● **TASK STATEMENT**
Copy out, from the data, each line containing the string "True".

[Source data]
Content starts

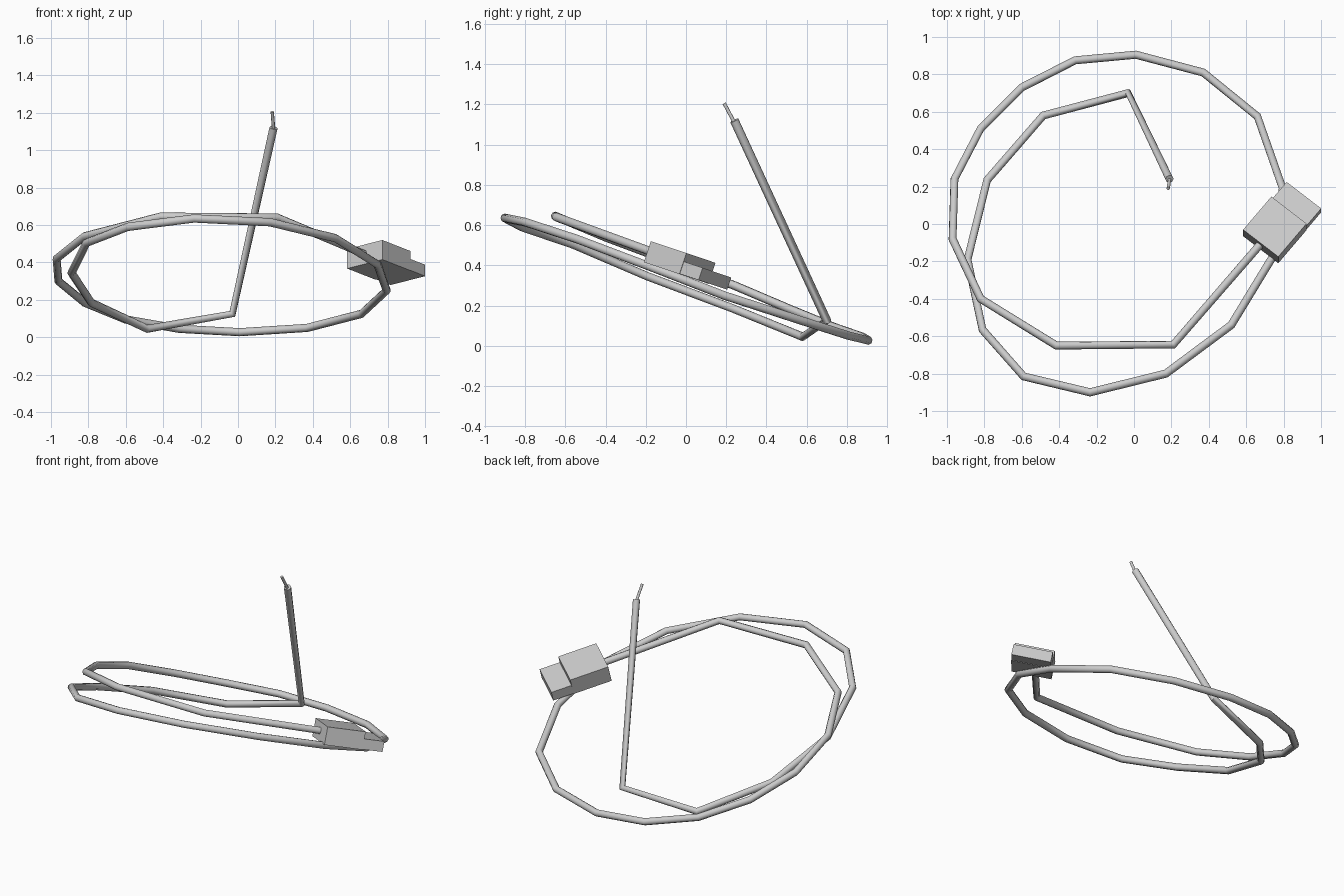
import bpy
import math
from mathutils import Matrix, Vector

if "Cube" in bpy.data.objects:
    bpy.data.objects.remove(bpy.data.objects["Cube"], do_unlink=True)

# Single plain grey
grey = bpy.data.materials.new("light grey")
grey.use_nodes = True
grey.diffuse_color = (0.6, 0.6, 0.6, 1)
bsdf = next(n for n in grey.node_tree.nodes if n.type == 'BSDF_PRINCIPLED')
bsdf.inputs["Base Color"].default_value = (0.6, 0.6, 0.6, 1)


def tube(name, points, radius):
    """Round tube with mitred corners and closed ends."""
    curve = bpy.data.curves.new(name, 'CURVE')
    curve.dimensions = '3D'
    curve.bevel_depth = radius
    curve.bevel_resolution = 2
    curve.use_fill_caps = True
    spline = curve.splines.new('POLY')
    spline.points.add(len(points) - 1)
    for p, co in zip(spline.points, points):
        p.co = (*co, 1)
    curve.materials.append(grey)
    obj = bpy.data.objects.new(name, curve)
    bpy.context.collection.objects.link(obj)
    bpy.ops.object.select_all(action='DESELECT')
    obj.select_set(True)
    bpy.context.view_layer.objects.active = obj
    bpy.ops.object.convert(target='MESH')
    bpy.ops.object.shade_smooth_by_angle(angle=math.radians(50))


# Cable: upper loop, passing below the plug, lower loop, then the raised end
tube("cable", [
    (.70, -.08, .434), (.21, -.645, .64), (-.415, -.65, .645),
    (-.82, -.40, .54), (-.97, -.08, .42), (-.96, .24, .30),
    (-.82, .51, .185), (-.60, .73, .095), (-.315, .875, .045),
    (.01, .905, .027), (.37, .81, .05), (.66, .575, .125),
    (.795, .19, .25), (.745, -.17, .39), (.52, -.54, .53),
    (.17, -.80, .615), (-.235, -.90, .635), (-.59, -.815, .59),
    (-.81, -.565, .505), (-.89, -.19, .345), (-.785, .235, .185),
    (-.485, .58, .045), (-.03, .70, .125), (.19, .24, 1.12)], .022)

# Thin bare wire at the raised end
tube("wire_tip", [(.187, .25, 1.09), (.19, .235, 1.12), (.183, .19, 1.205)], .009)

# Plug lies in the tilted plane of the coil, turned along its own axis
plug_frame = (Matrix.Translation((0, 0, .335))
              @ Matrix.Rotation(math.radians(-18.5), 4, 'X')
              @ Matrix.Translation((.753, -.055, 0))
              @ Matrix.Rotation(math.radians(51), 4, 'Z'))


def plug_box(name, low, high):
    bpy.ops.mesh.primitive_cube_add(size=1)
    obj = bpy.context.object
    obj.name = name
    low, high = Vector(low), Vector(high)
    obj.data.transform(plug_frame @ Matrix.Translation((low + high) / 2)
                       @ Matrix.Diagonal((*(high - low), 1)))
    obj.data.materials.append(grey)


plug_box("plug_body", (-.12, -.121, .01), (.12, .121, .12))
plug_box("plug_tongue", (.11, -.119, .012), (.247, .119, .076))
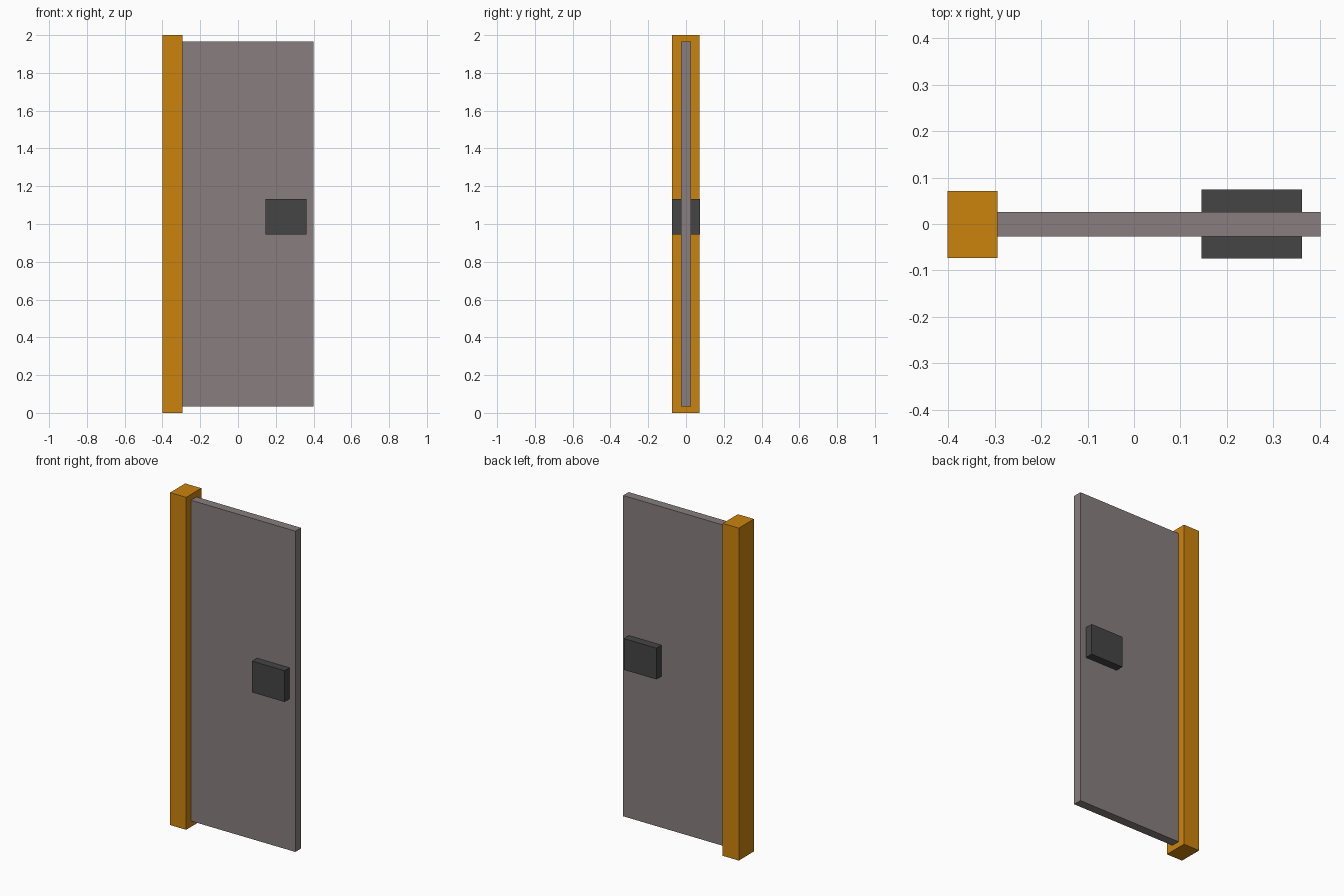
import bpy

if "Cube" in bpy.data.objects:
    bpy.data.objects.remove(bpy.data.objects["Cube"])


def material(name, color):
    m = bpy.data.materials.new(name)
    m.diffuse_color = (*color, 1)
    m.use_nodes = True
    m.node_tree.nodes["Principled BSDF"].inputs["Base Color"].default_value = m.diffuse_color
    return m


def box(name, lo, hi, mat):
    # axis-aligned box between two corners
    bpy.ops.mesh.primitive_cube_add(size=1, location=[(a + b) / 2 for a, b in zip(lo, hi)])
    ob = bpy.context.object
    ob.name = name
    ob.scale = [b - a for a, b in zip(lo, hi)]
    bpy.ops.object.transform_apply(location=False, rotation=False, scale=True)
    ob.data.materials.append(mat)
    return ob


orange = material("orange", (0.60, 0.23, 0.004))
panel_grey = material("warm_grey", (0.25, 0.21, 0.21))
dark = material("dark_grey", (0.06, 0.06, 0.06))

# hinge post
box("hinge_post", (-0.401, -0.073, 0), (-0.294, 0.071, 2), orange)

# door leaf
box("door_panel", (-0.294, -0.027, 0.035), (0.401, 0.026, 1.965), panel_grey)

# lock plate on each face
box("lock_plate_front", (0.145, -0.0745, 0.945), (0.362, -0.027, 1.133), dark)
box("lock_plate_back", (0.145, 0.026, 0.945), (0.362, 0.0745, 1.133), dark)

Content ends

● **ANSWER SPACE**
    bpy.data.objects.remove(bpy.data.objects["Cube"], do_unlink=True)
grey.use_nodes = True
    curve.use_fill_caps = True
    obj.select_set(True)
    m.use_nodes = True
    bpy.ops.object.transform_apply(location=False, rotation=False, scale=True)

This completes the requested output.